How Assets Are Divided During a Texas Divorce
Afraid of being left empty handed?
The end of a marriage is often a painful and emotional process. Often, legal technicalities can complicate things further. In order to avoid all the stress and drama, it’s very important to familiarize yourself with the laws pertaining to property division in your state. Texas is a community property state. This means that, according to Texas divorce law, all marital assets belong to both spouses and must be divided equally. But in some cases, if your divorce lawyer is able to provide “just and right reasons”, the court can order an unequal division of assets.
Community Property vs. Separate Property
The first step you should take when filing for divorce in Texas is to distinguish community property from separate property. Community property refers to the assets acquired by both spouses during a marriage. Separate property, however, is the property which belonged to only one spouse before the marriage, and was kept separate during the marriage. This can also include property that was only acquired by one spouse during the course of the marriage, like a gift or inheritance. All community property is divided equally, but if one spouse can prove with sufficient evidence that a certain asset is separate property, they are legally allowed to retain that asset. It is very important to discuss these matters with your divorce lawyer.

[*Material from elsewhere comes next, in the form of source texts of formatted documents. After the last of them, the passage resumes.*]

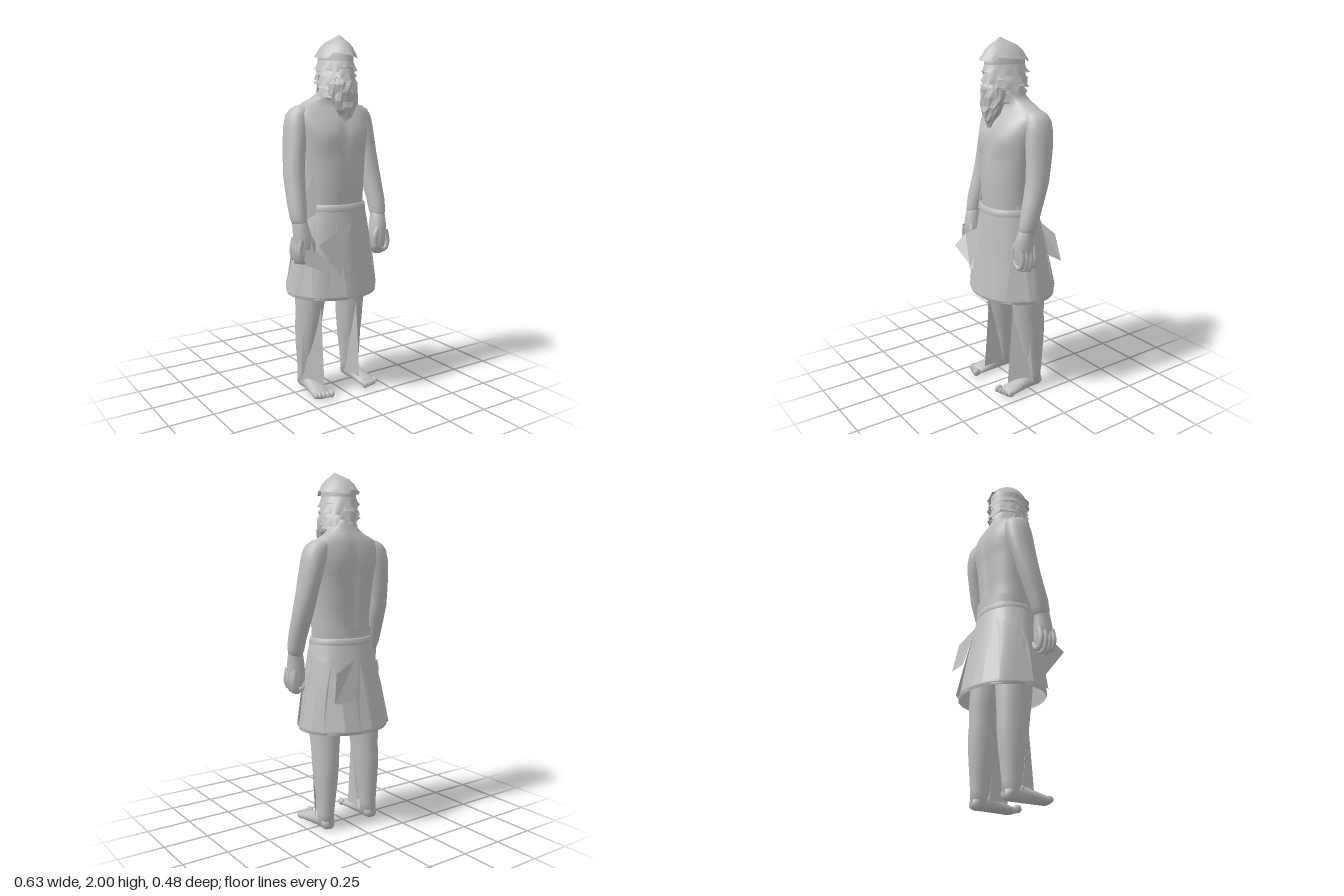
import * as THREE from 'three';
import { mergeGeometries } from 'three/addons/utils/BufferGeometryUtils.js';

const stone = new THREE.MeshStandardMaterial({ color: 0xbfbfbf, side: THREE.DoubleSide });
stone.name = 'stone grey';

function part(name, geo, parent) {
  const m = new THREE.Mesh(geo, stone);
  m.name = name;
  parent.add(m);
  return m;
}

// Skin through elliptical rings [cx, y, cz, rx, rz], listed from low y to high y
const square = (s, p) => Math.sign(s) * Math.abs(s) ** p;
function loft(rings, n = 24, capped = true, warp = null, power = 1) {
  const pos = [], idx = [];
  const v = new THREE.Vector3();
  rings.forEach(([cx, y, cz, rx, rz], r) => {
    for (let i = 0; i < n; i++) {
      const a = (i / n) * Math.PI * 2;
      v.set(cx + square(Math.sin(a), power) * rx, y, cz + square(Math.cos(a), power) * rz);
      if (warp) warp(v, a, r, i);
      pos.push(v.x, v.y, v.z);
      if (r < rings.length - 1) {
        const p = r * n + i, q = r * n + (i + 1) % n;
        idx.push(p, q, q + n, p, q + n, p + n);
      }
    }
  });
  if (capped) {
    const first = rings[0], last = rings[rings.length - 1], base = (rings.length - 1) * n;
    const c = pos.length / 3;
    pos.push(first[0], first[1], first[2], last[0], last[1], last[2]);
    for (let i = 0; i < n; i++) {
      const j = (i + 1) % n;
      idx.push(c, j, i, c + 1, base + i, base + j);
    }
  }
  const g = new THREE.BufferGeometry();
  g.setAttribute('position', new THREE.Float32BufferAttribute(pos, 3));
  g.setIndex(idx);
  g.computeVertexNormals();
  return g;
}

// Thin sheet fanned from a few corners
function sheet(...pts) {
  const g = new THREE.BufferGeometry().setFromPoints(pts.map(p => new THREE.Vector3(...p)));
  const idx = [];
  for (let i = 1; i < pts.length - 1; i++) idx.push(0, i, i + 1);
  g.setIndex(idx);
  const f = g.toNonIndexed();
  f.computeVertexNormals();
  return f;
}

const bump = (x, y, cx, cy, sx, sy) => Math.exp(-(((x - cx) / sx) ** 2) - ((y - cy) / sy) ** 2);
const mod = (i, k) => ((i * 7 + k * 5) % 11) / 11;
// Head outline is narrower toward the face
const egg = v => { v.x *= 1 - Math.max(0, v.z - 0.04) * 2; };

function makeTorso(g) {
  const rings = [
    [0, 1.00, 0.015, 0.165, 0.135], [0, 1.10, 0.02, 0.17, 0.135], [0, 1.18, 0.026, 0.172, 0.132],
    [0, 1.26, 0.024, 0.177, 0.137], [0, 1.34, 0.021, 0.186, 0.139], [0, 1.40, 0.019, 0.194, 0.138],
    [0, 1.45, 0.015, 0.202, 0.136], [0, 1.50, 0.009, 0.212, 0.133], [0, 1.55, -0.001, 0.222, 0.121],
    [0, 1.59, -0.01, 0.224, 0.105], [0, 1.62, -0.018, 0.208, 0.089], [0, 1.642, -0.02, 0.168, 0.079],
    [0, 1.665, -0.015, 0.12, 0.072], [0, 1.70, 0, 0.08, 0.068], [0, 1.78, 0.03, 0.07, 0.07]];
  part('torso', loft(rings, 64, true, v => {
    const ax = Math.abs(v.x);
    if (v.z > 0.03) { // chest muscles and breastbone groove
      v.z += 0.014 * bump(ax, v.y, 0.1, 1.47, 0.07, 0.05) - 0.012 * bump(ax, v.y, 0, 1.45, 0.02, 0.12)
        - 0.012 * bump(ax, v.y, 0.1, 1.37, 0.08, 0.03);
    } else if (v.z < -0.03) { // spine groove and shoulder blades
      v.z += 0.02 * bump(ax, v.y, 0, 1.35, 0.03, 0.22) - 0.01 * bump(ax, v.y, 0.11, 1.5, 0.06, 0.08);
    }
  }, 0.9), g);
}

function makeArm(g) {
  part('arm', loft([
    [0.262, 0.99, 0.09, 0.036, 0.042], [0.263, 1.03, 0.08, 0.045, 0.051], [0.263, 1.09, 0.066, 0.05, 0.055],
    [0.257, 1.18, 0.038, 0.055, 0.06], [0.251, 1.26, 0.014, 0.057, 0.066], [0.239, 1.36, -0.004, 0.057, 0.073],
    [0.227, 1.44, -0.016, 0.06, 0.08], [0.212, 1.52, -0.024, 0.066, 0.081], [0.199, 1.575, -0.026, 0.068, 0.074],
    [0.185, 1.605, -0.025, 0.061, 0.064], [0.165, 1.628, -0.022, 0.046, 0.045]], 28), g);
  part('hand', loft([
    [0.25, 0.8, 0.1, 0.03, 0.042], [0.25, 0.83, 0.1, 0.042, 0.05], [0.251, 0.88, 0.1, 0.05, 0.054],
    [0.253, 0.94, 0.1, 0.049, 0.054], [0.26, 1.0, 0.09, 0.042, 0.046], [0.262, 1.05, 0.076, 0.038, 0.04]], 16), g);
  // Curled fingers and thumb
  for (let i = 0; i < 4; i++) {
    const z = 0.058 + i * 0.027, dip = 0.77 + Math.abs(i - 1.3) * 0.014;
    const path = new THREE.CatmullRomCurve3([
      new THREE.Vector3(0.28, 0.92, z), new THREE.Vector3(0.292, 0.85, z),
      new THREE.Vector3(0.27, dip + 0.014, z), new THREE.Vector3(0.238, dip + 0.024, z),
      new THREE.Vector3(0.22, 0.84, z)]);
    part('finger', new THREE.TubeGeometry(path, 10, 0.016, 7), g);
  }
  const thumb = new THREE.CatmullRomCurve3([
    new THREE.Vector3(0.245, 0.96, 0.125), new THREE.Vector3(0.21, 0.89, 0.136), new THREE.Vector3(0.215, 0.83, 0.134)]);
  part('thumb', new THREE.TubeGeometry(thumb, 8, 0.017, 7), g);
}

function makeLeg(g) {
  part('leg', loft([
    [0.152, 0.03, -0.045, 0.045, 0.045], [0.15, 0.1, -0.043, 0.046, 0.052], [0.148, 0.18, -0.04, 0.053, 0.062],
    [0.145, 0.28, -0.034, 0.064, 0.077], [0.142, 0.38, -0.028, 0.07, 0.09], [0.138, 0.46, -0.02, 0.072, 0.095],
    [0.137, 0.54, -0.016, 0.08, 0.101], [0.122, 0.7, -0.005, 0.092, 0.11], [0.105, 1.0, 0.01, 0.095, 0.12]], 24), g);
  // Loose wrapping hanging before the shin
  part('shinWrap', mergeGeometries([
    sheet([0.12, 0.52, 0.078], [0.122, 0.05, 0.115], [0.104, 0.05, -0.01], [0.085, 0.4, 0.02]),
    sheet([0.12, 0.52, 0.078], [0.122, 0.05, 0.115], [0.2, 0.05, -0.01], [0.2, 0.4, 0.02])]), g);
  // Foot runs heel to toe along z
  const foot = loft([
    [0.152, -0.09, -0.035, 0.028, 0.025], [0.152, -0.07, -0.042, 0.042, 0.04], [0.152, 0, -0.047, 0.043, 0.045],
    [0.156, 0.07, -0.036, 0.048, 0.034], [0.16, 0.13, -0.027, 0.052, 0.025], [0.16, 0.165, -0.023, 0.05, 0.018]], 18);
  foot.rotateX(Math.PI / 2);
  part('foot', foot, g);
  for (let i = 0; i < 5; i++) {
    const toe = new THREE.SphereGeometry(1, 8, 6);
    toe.scale(i ? 0.011 : 0.015, i ? 0.018 : 0.022, 0.026);
    part('toe', toe, g).position.set(0.116 + i * 0.022, i ? 0.026 : 0.03, 0.176 - i * 0.007);
  }
}

function makeSkirt(g) {
  // Pleated cloth
  part('skirt', loft([
    [0, 0.58, 0, 0.264, 0.224], [0, 0.7, 0.003, 0.25, 0.206], [0, 0.85, 0.01, 0.23, 0.186],
    [0, 0.98, 0.018, 0.206, 0.166], [0, 1.07, 0.022, 0.185, 0.152]], 64, false, (v, a, r) => {
    const k = 1 + 0.02 * (1 - r / 4) * Math.cos(a * 8);
    v.x *= k; v.z *= k;
  }), g);
  part('hem', loft([[0, 0.575, 0, 0.264, 0.224], [0, 0.592, 0, 0.269, 0.229]], 48, false), g);
  // Pointed, uneven panels around the cloth
  for (let i = 0; i < 9; i++) {
    const a = (i + 0.45) / 9 * Math.PI * 2, lean = 0.16 * (mod(i, 3) - 0.5);
    const at = (da, y, rx, rz) => [Math.sin(a + da) * rx, y, Math.cos(a + da) * rz + (y - 0.58) * 0.04];
    part('skirtPanel', sheet(
      at(lean, 0.97 + 0.07 * mod(i, 1), 0.206, 0.168), at(-0.18, 0.8, 0.246, 0.201), at(-0.2 + lean, 0.6, 0.272, 0.232),
      at(0.2 - lean, 0.6, 0.28, 0.243), at(0.2, 0.82, 0.243, 0.198)), g);
  }
  // Loose flaps
  part('frontFlap', sheet([0, 1.0, 0.198], [-0.2, 0.89, 0.185], [-0.085, 0.71, 0.232]), g);
  part('handFlap', sheet([-0.24, 0.92, 0.115], [-0.295, 0.8, 0.205], [-0.085, 0.71, 0.208]), g);
  part('sideFlap', sheet([-0.14, 1.32, 0.08], [-0.28, 0.98, 0.06], [-0.17, 1.05, 0.11]), g);
  part('backFlap', sheet([0.03, 0.98, -0.155], [0.17, 0.92, -0.18], [0.2, 0.76, -0.205], [0.07, 0.76, -0.21]), g);
  // Belt in two bands, the upper one open at the front
  part('lowerBelt', loft([[0, 1.055, 0.022, 0.18, 0.15], [0, 1.06, 0.022, 0.188, 0.158],
    [0, 1.09, 0.022, 0.185, 0.155], [0, 1.095, 0.022, 0.174, 0.142]], 40, false), g);
  part('upperBelt', loft([[0, 1.1, 0.015, 0.178, 0.145], [0, 1.15, 0.012, 0.18, 0.142]], 40, false,
    v => { if (v.z > 0) v.y -= v.z * 0.4; }), g);
}

function makeHead(g) {
  part('head', loft([
    [0, 1.66, 0.06, 0.06, 0.08], [0, 1.72, 0.055, 0.085, 0.11], [0, 1.82, 0.05, 0.094, 0.118],
    [0, 1.9, 0.05, 0.094, 0.118], [0, 1.94, 0.05, 0.07, 0.09]], 28, true, egg), g);
  // Ragged tiers of hair
  [1.85, 1.81, 1.775, 1.745, 1.715].forEach((y, k) => {
    const s = k > 2 ? 0.92 : 1;
    const tier = loft([[0, y - 0.035, 0.05, 0.114 * s, 0.134 * s], [0, y - 0.012, 0.05, 0.104 * s, 0.125 * s],
      [0, y + 0.018, 0.05, 0.092 * s, 0.115 * s]], 36, false, (v, a, r, i) => {
      egg(v);
      if (r === 0) { // uneven pointed locks
        const j = 0.92 + 0.18 * mod(i, k);
        v.x *= j; v.z = 0.05 + (v.z - 0.05) * j;
        v.y += 0.03 * mod(i * 3, k + 2) - 0.014;
      }
    });
    part('hairTier', tier, g);
  });
  // Domed cap of hair with a ragged brim and peak
  part('cap', loft([[0, 1.885, 0.055, 0.115, 0.142], [0, 1.905, 0.055, 0.104, 0.128], [0, 1.935, 0.055, 0.087, 0.108],
    [0, 1.96, 0.057, 0.062, 0.08], [0, 1.975, 0.062, 0.036, 0.048], [0, 2.0, 0.078, 0.002, 0.002]],
    32, false, (v, a, r, i) => {
      egg(v);
      if (r === 0) {
        const j = 0.95 + 0.12 * mod(i, 2);
        v.x *= j; v.z = 0.055 + (v.z - 0.055) * j;
        v.y += 0.03 * mod(i * 3, 3) - 0.012;
      }
    }), g);
  // Beard tapering to a point, roughened
  part('beard', loft([[0, 1.54, 0.15, 0.004, 0.004], [0, 1.575, 0.145, 0.03, 0.027], [0, 1.61, 0.137, 0.056, 0.041],
    [0, 1.65, 0.127, 0.076, 0.053], [0, 1.69, 0.117, 0.086, 0.064], [0, 1.74, 0.11, 0.084, 0.07],
    [0, 1.78, 0.1, 0.068, 0.066]], 24, true, (v, a, r, i) => {
    v.y += 0.02 * (mod(i * 3, r) - 0.5);
    v.x *= 0.95 + 0.1 * mod(i, r + 4);
    v.z += 0.016 * (mod(i * 5, r * 3) - 0.5);
  }).toNonIndexed(), g).geometry.computeVertexNormals();
}

export function createModel() {
  const model = new THREE.Group();
  model.name = 'figure';
  makeTorso(model);
  // Arms and legs, mirrored
  for (const side of [1, -1]) {
    const limbs = new THREE.Group();
    limbs.name = side > 0 ? 'leftLimbs' : 'rightLimbs';
    makeArm(limbs);
    makeLeg(limbs);
    limbs.scale.x = side;
    model.add(limbs);
  }
  makeSkirt(model);
  makeHead(model);
  return model;
}
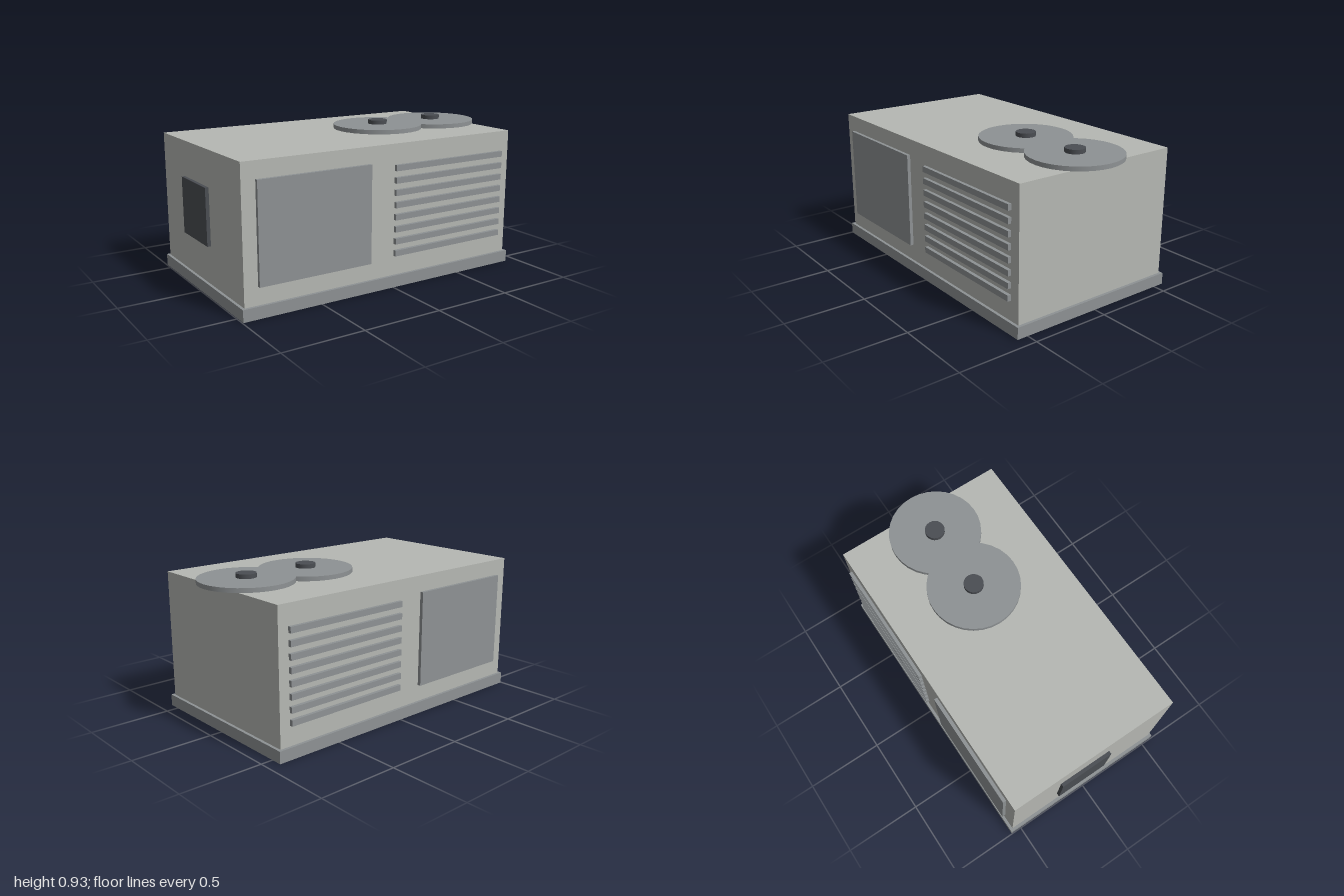
import * as THREE from 'three';

export function createModel() {
  const model = new THREE.Group();
  model.name = 'rooftopUnit';
  const material = (name, color) => {
    const m = new THREE.MeshStandardMaterial({ color });
    m.name = name;
    return m;
  };
  const casing = material('light grey casing', 0xb6b8b3);
  const grey = material('mid grey trim', 0x8e9294);
  const dark = material('dark grey', 0x4b4e53);

  // Box given by its lowest and highest corners
  const box = (name, mat, [x0, y0, z0], [x1, y1, z1]) => {
    const mesh = new THREE.Mesh(new THREE.BoxGeometry(x1 - x0, y1 - y0, z1 - z0), mat);
    mesh.position.set((x0 + x1) / 2, (y0 + y1) / 2, (z0 + z1) / 2);
    mesh.name = name;
    model.add(mesh);
  };
  const disc = (name, mat, radius, x, y0, y1, sides) => {
    const geometry = new THREE.CylinderGeometry(radius, radius, y1 - y0, sides);
    const mesh = new THREE.Mesh(geometry, mat);
    mesh.position.set(x, (y0 + y1) / 2, 0);
    mesh.name = name;
    model.add(mesh);
  };

  // Plinth and casing
  box('base', grey, [-0.995, 0, -0.57], [0.925, 0.073, 0.57]);
  box('body', casing, [-0.978, 0.073, -0.552], [0.907, 0.875, 0.552]);

  // Access panel and louvre slats, on front and back
  for (const side of [1, -1]) {
    const z = side > 0 ? [0.54, 0.573] : [-0.573, -0.54];
    const label = side > 0 ? 'front' : 'back';
    box(label + 'Panel', grey, [-0.893, 0.18, z[0]], [-0.165, 0.774, z[1]]);
    for (let i = 0; i < 8; i++) {
      const y = 0.212 + i * 0.0743;
      box(label + 'Slat', grey, [0.01, y - 0.018, z[0]], [0.84, y + 0.018, z[1]]);
    }
  }

  // Control box on the right end
  box('controlBox', dark, [-1, 0.31, -0.22], [-0.97, 0.657, 0.13]);

  // Two overlapping fan covers with hubs
  for (const x of [0.273, 0.711]) {
    disc('fanCover', grey, 0.287, x, 0.875, 0.902, 32);
    disc('fanHub', dark, 0.061, x, 0.9, 0.928, 20);
  }
  return model;
}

Factors Affecting Unequal Property Division
While most property is divided equally, excluding separate property, the court also approaches property division in “just and right” manner. This means that the judge can use their discretion to divide property however they see fair. Usually, when there are children involved, the court can rule an unequal property division. This can be for a number of reasons:
Childcare responsibilities and custody
The financial needs of the spouse and children after the divorce
Disparity in the spouses’ earning capacity
Differences in age and health
Differences in educational background
Texas divorce law is rather complex. There are no clear-cut rules on how property division takes place, and a lot is left to the court’s discretion. To better understand the laws of asset division, speak to your divorce lawyer. Book a Free Consultationto find out more, call 817-377-1077.